(Reuters) - Federal authorities have released a Congolese woman seeking asylum with her daughter in the U.S. after she accused the Trump administration of unfairly separating immigrants like herself from their children, her lawyer said on Tuesday.
The woman, referred to in her lawsuit only as Ms. L, was “abruptly released” after she was detained in San Diego and her 7-year-old daughter was sent by federal authorities to Chicago four months ago, the American Civil Liberties Union said in a statement.
“We hope that she’ll be reunited with her daughter immediately. And we will continue fighting this horrific nationwide practice, because this mother is hardly the only asylum seeker who has had his or her child taken,” said ACLU attorney Lee Gelernt, who is representing the woman in court.
The ACLU said the woman had brought her daughter to the United States to escape violence in the Democratic Republic of Congo.

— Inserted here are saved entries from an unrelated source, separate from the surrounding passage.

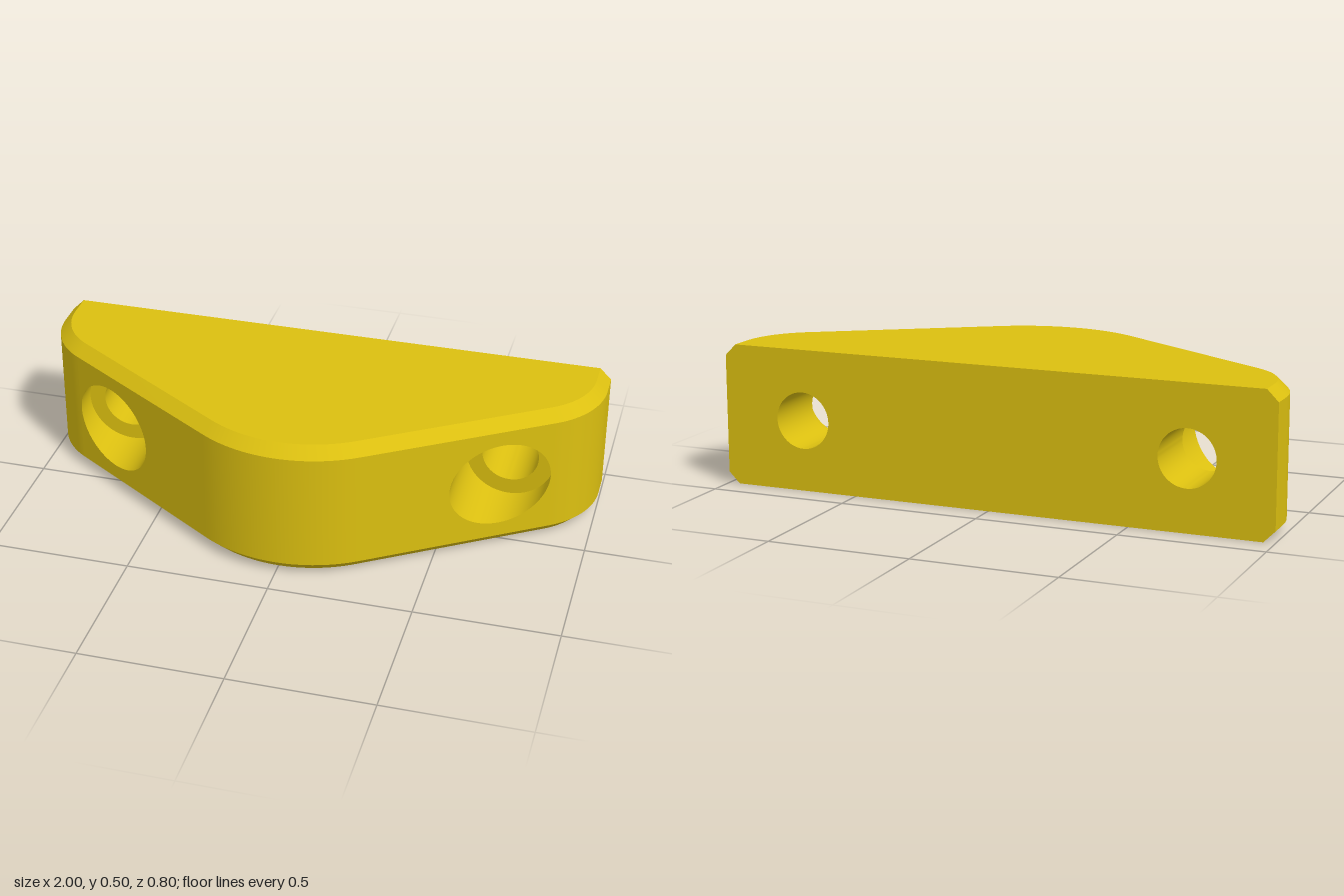
import * as THREE from 'three';
import { mergeGeometries, toCreasedNormals } from 'three/addons/utils/BufferGeometryUtils.js';

const H = 0.5, BACK = -0.4, BEVEL = 0.04;
const NOSE_R = 0.5, CORNER_R = 0.3, SLOPE = 0.574;
const HOLE_X = 0.7, HOLE_Y = 0.25, BOLT_R = 0.1, SINK_R = 0.157, SINK_Z = -0.15;
const POCKET_Z = -0.067;
const sin = Math.sin(SLOPE), cos = Math.cos(SLOPE);

// Sloping front line, tangent to the rounded nose
const noseZ = 0.4 - NOSE_R;
const lineC = noseZ * cos + NOSE_R;
const slantZ = x => (lineC - Math.abs(x) * sin) / cos;
const cornerX = 1 - CORNER_R;
const cornerZ = (lineC - CORNER_R - cornerX * sin) / cos;

// Arc in plan, inset from its edge
function arc(cx, cz, r, from, to, inset, n = 20) {
  return Array.from({ length: n + 1 }, (_, i) => {
    const a = from + (to - from) * i / n;
    return [cx + (r - inset) * Math.cos(a), cz + (r - inset) * Math.sin(a)];
  });
}

// Plan outline from the +x back corner round the nose to the -x back corner
function outlineParts(inset) {
  const a = Math.PI / 2 - SLOPE;
  const side = [[1 - inset, BACK], ...arc(cornerX, cornerZ, CORNER_R, 0, a, inset)];
  const nose = arc(0, noseZ, NOSE_R, a, Math.PI - a, inset, 32);
  const other = side.map(([x, z]) => [-x, z]).reverse();
  return [side, nose, other];
}
const row = (pts, y) => pts.map(([x, z]) => [x, y, z]);

// Smooth strip between two rows of points
function strip(a, b) {
  const n = a.length, index = [];
  for (let i = 0; i < n - 1; i++) index.push(i, n + i, n + i + 1, i, n + i + 1, i + 1);
  const g = new THREE.BufferGeometry();
  g.setAttribute('position', new THREE.Float32BufferAttribute([...a, ...b].flat(), 3));
  g.setIndex(index);
  return toCreasedNormals(g, 0.6);
}

function flat(points, holes = []) {
  const s = new THREE.Shape(points.map(([x, y]) => new THREE.Vector2(x, y)));
  for (const [x, y, r] of holes) s.holes.push(new THREE.Path().absarc(x, y, r, 0, Math.PI * 2, true));
  return new THREE.ShapeGeometry(s, 32);
}

const ring = (cx, r, zAt) => Array.from({ length: 65 }, (_, i) => {
  const a = i / 64 * Math.PI * 2, x = cx + r * Math.cos(a);
  return [x, HOLE_Y + r * Math.sin(a), zAt(x)];
});

export function createModel() {
  const group = new THREE.Group();
  const yellow = new THREE.MeshStandardMaterial({ color: 0xdcc010 });
  yellow.name = 'yellow';
  const add = (name, geometry) => {
    const m = new THREE.Mesh(geometry, yellow);
    m.name = name;
    group.add(m);
  };

  const outer = outlineParts(0), inner = outlineParts(BEVEL);
  const rim = outer.flat(), inset = inner.flat();

  // Rounded sides and nose
  add('roundedWalls', mergeGeometries(outer.map(p => strip(row(p, BEVEL), row(p, H - BEVEL)))));

  // Bevels along the top and bottom edges
  add('topBevel', strip(row(rim, H - BEVEL), row(inset, H)));
  add('bottomBevel', strip(row(inset, 0), row(rim, BEVEL)));

  // Top, and bottom opened for the round pocket
  add('topFace', flat(inset.map(([x, z]) => [x, -z])).rotateX(-Math.PI / 2).translate(0, H, 0));
  add('bottomFace', flat(inset, [[0, POCKET_Z, 0.33]]).rotateX(Math.PI / 2));

  // Flat back with two bolt holes
  const e = 1 - BEVEL, t = H - BEVEL;
  add('backFace', flat(
    [[-e, 0], [e, 0], [1, BEVEL], [1, t], [e, H], [-e, H], [-1, t], [-1, BEVEL]],
    [[HOLE_X, HOLE_Y, BOLT_R], [-HOLE_X, HOLE_Y, BOLT_R]]
  ).rotateY(Math.PI).translate(0, 0, BACK));

  for (const s of [1, -1]) {
    const label = s > 0 ? 'left' : 'right';

    // Sloping front panel pierced by the counterbore
    const x0 = s * NOSE_R * sin, x1 = s * (cornerX + CORNER_R * sin);
    const panel = flat([[x0, BEVEL], [x1, BEVEL], [x1, t], [x0, t]], [[s * HOLE_X, HOLE_Y, SINK_R]]);
    const p = panel.attributes.position;
    for (let i = 0; i < p.count; i++) p.setZ(i, slantZ(p.getX(i)));
    panel.computeVertexNormals();
    add(label + 'FrontPanel', panel);

    // Bolt hole, seat and counterbore, back to front
    const rings = [
      ring(s * HOLE_X, BOLT_R, () => BACK), ring(s * HOLE_X, BOLT_R, () => SINK_Z),
      ring(s * HOLE_X, SINK_R, () => SINK_Z), ring(s * HOLE_X, SINK_R, slantZ),
    ];
    add(label + 'BoltHole', mergeGeometries([0, 1, 2].map(i => strip(rings[i], rings[i + 1]))));
  }

  // Stepped round pocket in the underside
  const profile = [[0, 0.4], [0.25, 0.4], [0.25, 0.16], [0.29, 0.16], [0.29, 0.04], [0.33, 0]];
  const pocket = new THREE.LatheGeometry(profile.map(([r, y]) => new THREE.Vector2(r, y)), 64);
  add('bottomPocket', toCreasedNormals(pocket, 0.5).translate(0, 0, POCKET_Z));

  return group;
}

The woman filed a lawsuit in the United States District Court Southern District of California on Feb. 26, claiming that the Trump administration violated her constitutional due process rights, a federal law protecting asylum seekers and the government’s own directive to release asylum seekers, court documents showed.
People seeking asylum in the United States are interviewed by an asylum officer, and if they are found to have credible fear of returning home, they can remain in the country to pursue their claims in immigration court.
Court challenges have led to limits on the amount of time children can be kept in immigration detention, and the government has often decided to release parents along with their children to await resolution of asylum cases.
Attorney General Jeff Sessions has criticized the asylum process as rife with fraud. The administration has floated the idea of separating families at the border in an attempt to deter their migration.
“This is not a one-off case,” Gelernt said at the time the lawsuit was filed. “We are hearing there are dozens if not hundreds of cases around the country. And the Administration is threatening to do even more family separation.”
The lawsuit said Ms. L. and her daughter hid in a Catholic Church in her strife-torn homeland before deciding to risk a journey to the United States.
She explained to border officials in broken Spanish that she was seeking asylum and since Nov. 1 has been held at the Otay Mesa Detention Center. Four days after their arrival, her daughter was transferred to the Office of Refugee Resettlement, which houses and places children that arrive on the border alone.
Reporting by Brendan O'Brien in Milwaukee; Editing by Simon Cameron-Moore